By Jon Herskovitz

POLOKWANE, South Africa (Reuters) - South African ANC renegade Julius Malema reported to police on Wednesday ahead of a court hearing on corruption charges that his supporters say are part of a political plot to silence the fierce critic of President Jacob Zuma.

Scores of police deployed razor wire to block more than 1,000 Malema supporters from entering the police station and the court in Polokwane, 350 km (220 miles) north of Johannesburg. Polokwane is the provincial capital of Malema's native Limpopo.

Malema, who has backed ongoing wildcat miners' strikes and advocates nationalization of the mines, was due to appear on Wednesday in the first stage of what is seen as one of the biggest trials in South Africa since apartheid ended and Nelson Mandela's African National Congress (ANC) took power in 1994.

The hearing is expected to last only a few minutes with prosecutors reading out the charges against Malema.

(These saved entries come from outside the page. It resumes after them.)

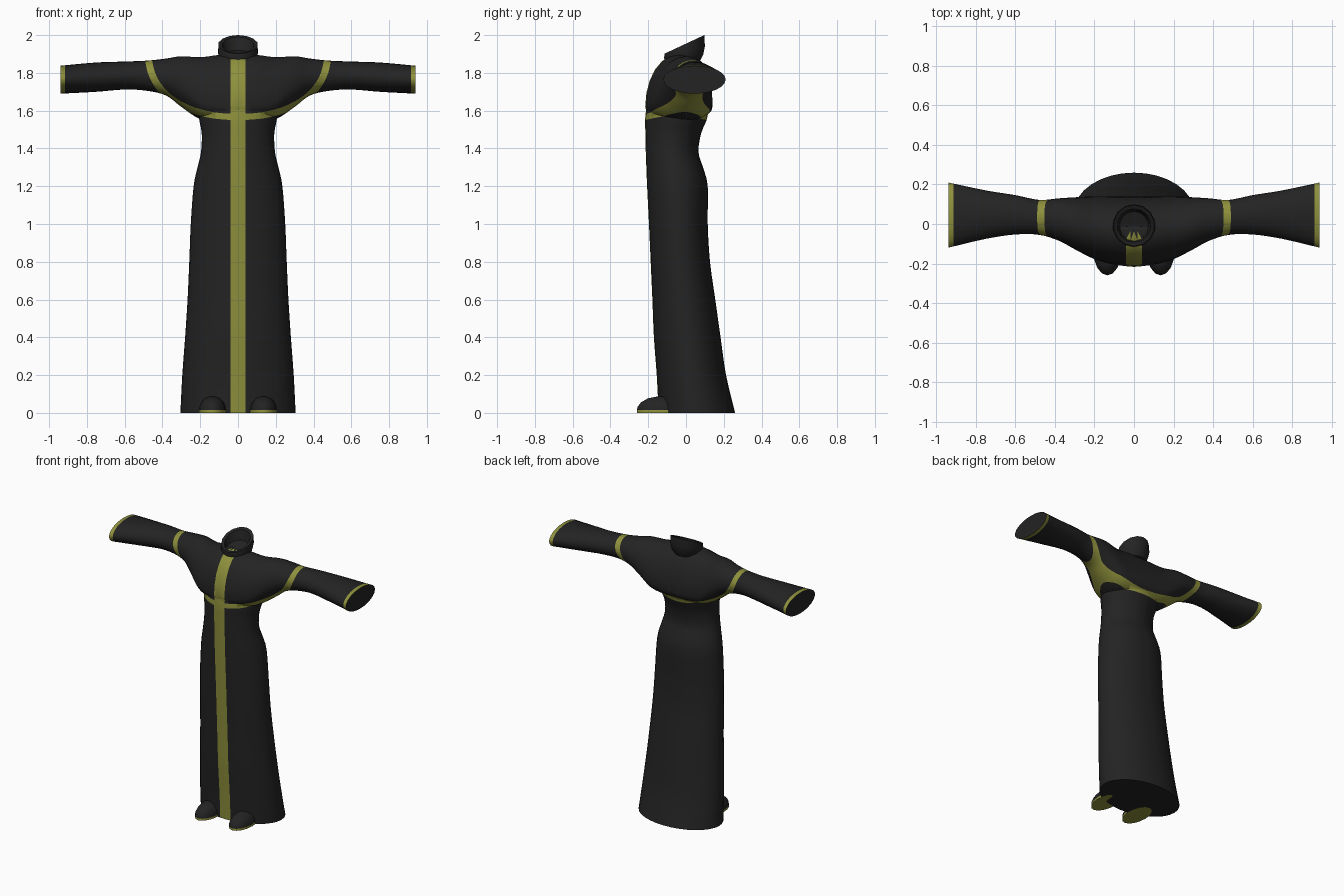
import bpy, bmesh
from math import cos, sin, pi, radians

cube = bpy.data.objects.get("Cube")
if cube:
    bpy.data.objects.remove(cube)


def material(name, rgb):
    m = bpy.data.materials.new(name)
    m.use_nodes = True
    m.diffuse_color = (*rgb, 1)
    bsdf = m.node_tree.nodes["Principled BSDF"]
    bsdf.inputs["Base Color"].default_value = (*rgb, 1)
    bsdf.inputs["Roughness"].default_value = 0.9
    return m


BLACK = material("black cloth", (0.017, 0.017, 0.017))
OLIVE = material("olive trim", (0.27, 0.28, 0.045))


def refine(rows, steps):
    """Smoothly interpolate a short table of section measurements."""
    out = []
    for i in range(len(rows) - 1):
        quad = [rows[max(i - 1, 0)], rows[i], rows[i + 1], rows[min(i + 2, len(rows) - 1)]]
        for s in range(steps):
            t = s / steps
            out.append(tuple(
                b + t / 2 * (c - a + t * (2*a - 5*b + 4*c - d + t * (3*b - a - 3*c + d)))
                for a, b, c, d in zip(*quad)))
    return out + [rows[-1]]


def loft(name, rings):
    """Skin a list of closed rings and cap both ends."""
    bm = bmesh.new()
    vs = [[bm.verts.new(p) for p in ring] for ring in rings]
    n = len(rings[0])
    for lo, hi in zip(vs, vs[1:]):
        for i in range(n):
            j = (i + 1) % n
            bm.faces.new((lo[i], lo[j], hi[j], hi[i]))
    bm.faces.new(vs[0])
    bm.faces.new(vs[-1])
    bmesh.ops.recalc_face_normals(bm, faces=bm.faces)
    mesh = bpy.data.meshes.new(name)
    bm.to_mesh(mesh)
    bm.free()
    mesh.materials.append(BLACK)
    mesh.materials.append(OLIVE)
    ob = bpy.data.objects.new(name, mesh)
    bpy.context.collection.objects.link(ob)
    return ob


def smooth(ob, angle=50):
    bpy.ops.object.select_all(action='DESELECT')
    ob.select_set(True)
    bpy.context.view_layer.objects.active = ob
    bpy.ops.object.shade_smooth_by_angle(angle=radians(angle))


def cut(bm, field):
    """Cut an edge loop wherever the field changes sign."""
    bmesh.ops.triangulate(bm, faces=bm.faces)
    value = {v: field(v.co) for v in bm.verts}
    line = [v for v in bm.verts if abs(value[v]) < 1e-4]
    for e in list(bm.edges):
        v, w = e.verts
        a, b = value[v], value[w]
        if a * b < 0 and min(abs(a), abs(b)) >= 1e-4:
            line.append(bmesh.utils.edge_split(e, v, a / (a - b))[1])
    bmesh.ops.connect_verts(bm, verts=line)


def ring_angles(n):
    return [2 * pi * i / n - pi / 2 for i in range(n)]


# Long gown: height, half width, front, back
gown = [(0, .305, -.145, .26), (.2, .295, -.155, .212), (.4, .28, -.17, .183),
        (.6, .267, -.178, .155), (.8, .258, -.187, .127), (1, .25, -.196, .115),
        (1.2, .235, -.206, .115), (1.3, .214, -.21, .09), (1.38, .196, -.213, .066),
        (1.48, .192, -.215, .08), (1.56, .206, -.216, .112), (1.64, .2, -.2, .115),
        (1.74, .12, -.13, .07)]
robe = loft("robe", [
    [(w * cos(a), (f + b) / 2 + (b - f) / 2 * sin(a), z) for a in ring_angles(32)]
    for z, w, f, b in refine(gown, 3)])

# Shoulders and sleeves: distance out, top, middle, bottom, front, back
arm = [(0, 1.9, 1.62, 1.54, -.216, .14), (.1, 1.895, 1.625, 1.54, -.206, .14),
       (.2, 1.883, 1.65, 1.555, -.178, .14), (.3, 1.888, 1.73, 1.62, -.128, .135),
       (.38, 1.876, 1.77, 1.68, -.085, .13), (.48, 1.865, 1.785, 1.705, -.055, .122),
       (.6, 1.86, 1.785, 1.712, -.053, .146), (.75, 1.855, 1.775, 1.7, -.075, .17),
       (.94, 1.838, 1.765, 1.69, -.12, .21)]
arm = refine(arm, 4)
arm = [(-r[0], *r[1:]) for r in arm[:0:-1]] + arm
sleeves = loft("sleeves", [
    [(x, (f + b) / 2 + (b - f) / 2 * cos(a),
      mid + sin(a) * ((top - mid) if sin(a) > 0 else (mid - bot))) for a in ring_angles(24)]
    for x, top, mid, bot, f, b in arm])

# Join the sleeves to the gown
mod = robe.modifiers.new("join", 'BOOLEAN')
mod.operation, mod.solver, mod.object = 'UNION', 'EXACT', sleeves
bpy.context.view_layer.update()
joined = bpy.data.meshes.new_from_object(
    robe.evaluated_get(bpy.context.evaluated_depsgraph_get()))
robe.modifiers.clear()
robe.data = joined
bpy.data.objects.remove(sleeves)


# Trim outlines: cape border, front band, cuffs
def cape(co, w, h):
    drop = max(1.9 - co.z, 0)
    return (abs(co.x) / w) ** 2.2 + (drop / h) ** 2.2 - 1


def outer(co):
    return cape(co, .492, .35)


def inner(co):
    return cape(co, .455, .317)


BAND, CUFF = .041, .915
bm = bmesh.new()
bm.from_mesh(robe.data)
for field in (outer, inner, lambda c: c.x - BAND, lambda c: c.x + BAND,
              lambda c: c.x - CUFF, lambda c: c.x + CUFF):
    cut(bm, field)
bmesh.ops.triangulate(bm, faces=bm.faces)
bm.normal_update()
for face in bm.faces:
    c, n = face.calc_center_median(), face.normal
    border = outer(c) < 0 < inner(c) and c.z > 1.5
    band = abs(c.x) < BAND and c.y < -.06 and n.y < -.1
    cuff = abs(c.x) > CUFF and abs(n.x) < .8
    face.material_index = int(border or band or cuff)
bm.to_mesh(robe.data)
bm.free()
smooth(robe)

# Tilted collar with a hollow opening: radius, height at front, height at back
collar = loft("collar", [
    [(r * cos(a), -.008 + r * sin(a), (zf + zb) / 2 + (zb - zf) / 2 * sin(a))
     for a in ring_angles(14)]
    for r, zf, zb in [(.08, 1.83, 1.86), (.1, 1.855, 1.9), (.108, 1.88, 1.94),
                      (.105, 1.902, 2), (.085, 1.905, 1.99), (.072, 1.87, 1.92)]])
smooth(collar, 40)

# Shoes with a thin sole
for side, x in (("left", .135), ("right", -.135)):
    shoe = loft(side + "_shoe", [
        [(x + .072 * s * cos(a), -.13 + .13 * s * sin(a), z) for a in ring_angles(16)]
        for s, z in [(1, 0), (1, .014), (.97, .032), (.83, .056), (.55, .077), (.2, .086)]])
    for face in shoe.data.polygons:
        face.material_index = int(face.center.z < .014)
    smooth(shoe)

The court is then likely to release him on bail.

Malema, ousted as leader of the ANC Youth League in April for ill-discipline, has returned from the political wilderness with a vengeance in the past several weeks, stepping up public criticism against Zuma and the ANC hierarchy.

The ANC rebel had been under investigation for months for suspected corruption, fraud and money laundering relating to government contracts his political allies secured in Limpopo - a province where the National Treasury says hundreds of millions of dollars go missing each year due to suspected graft.

Malema, with a penchant for luxury cars, flashy Swiss watches and champagne parties, has also been given a bill for nearly $2 million for unpaid taxes, the South African Revenue Service said.

SUPPORTERS DENOUNCE "ABUSE OF POWER"

Malema has blamed Zuma's government for police shooting dead 34 striking platinum miners on August 16 at Marikana mine in the deadliest security incident since the end of apartheid.

"This case is an abuse of power by Zuma against Malema," one of his protesting supporters outside the court building in Polokwane, Sonett Masemola, told Reuters.

Malema's backers held a raucous vigil of song and dance on Tuesday night. Many said he was being brought to trial to sideline him ahead of an ANC leadership vote in December where Zuma is seeking re-election as head of the dominant party in South Africa.

"He gets more support than President Zuma because he is more in touch with the people and more intelligent," said Luterdo Mothurwane, dressed in ANC Youth League garb.

Zuma, who faces criticism for weak leadership, saw his image as a man of the people dented by his sluggish response to the August 16 mine shootings. The rise of Malema has strengthened the hand of opponents seeking to oust Zuma in December.

Malema used the mine shooting to launch populist attacks on the president, saying he is paying more attention to his personal life than the poverty and economic inequality that has created a massive underclass in Africa's biggest economy.

He has revived calls for the state to take over a mining industry that accounts for about 6 percent of GDP. The government said mine nationalization would bankrupt the country.

(Reporting by Jon Herskovitz; Editing by Pascal Fletcher)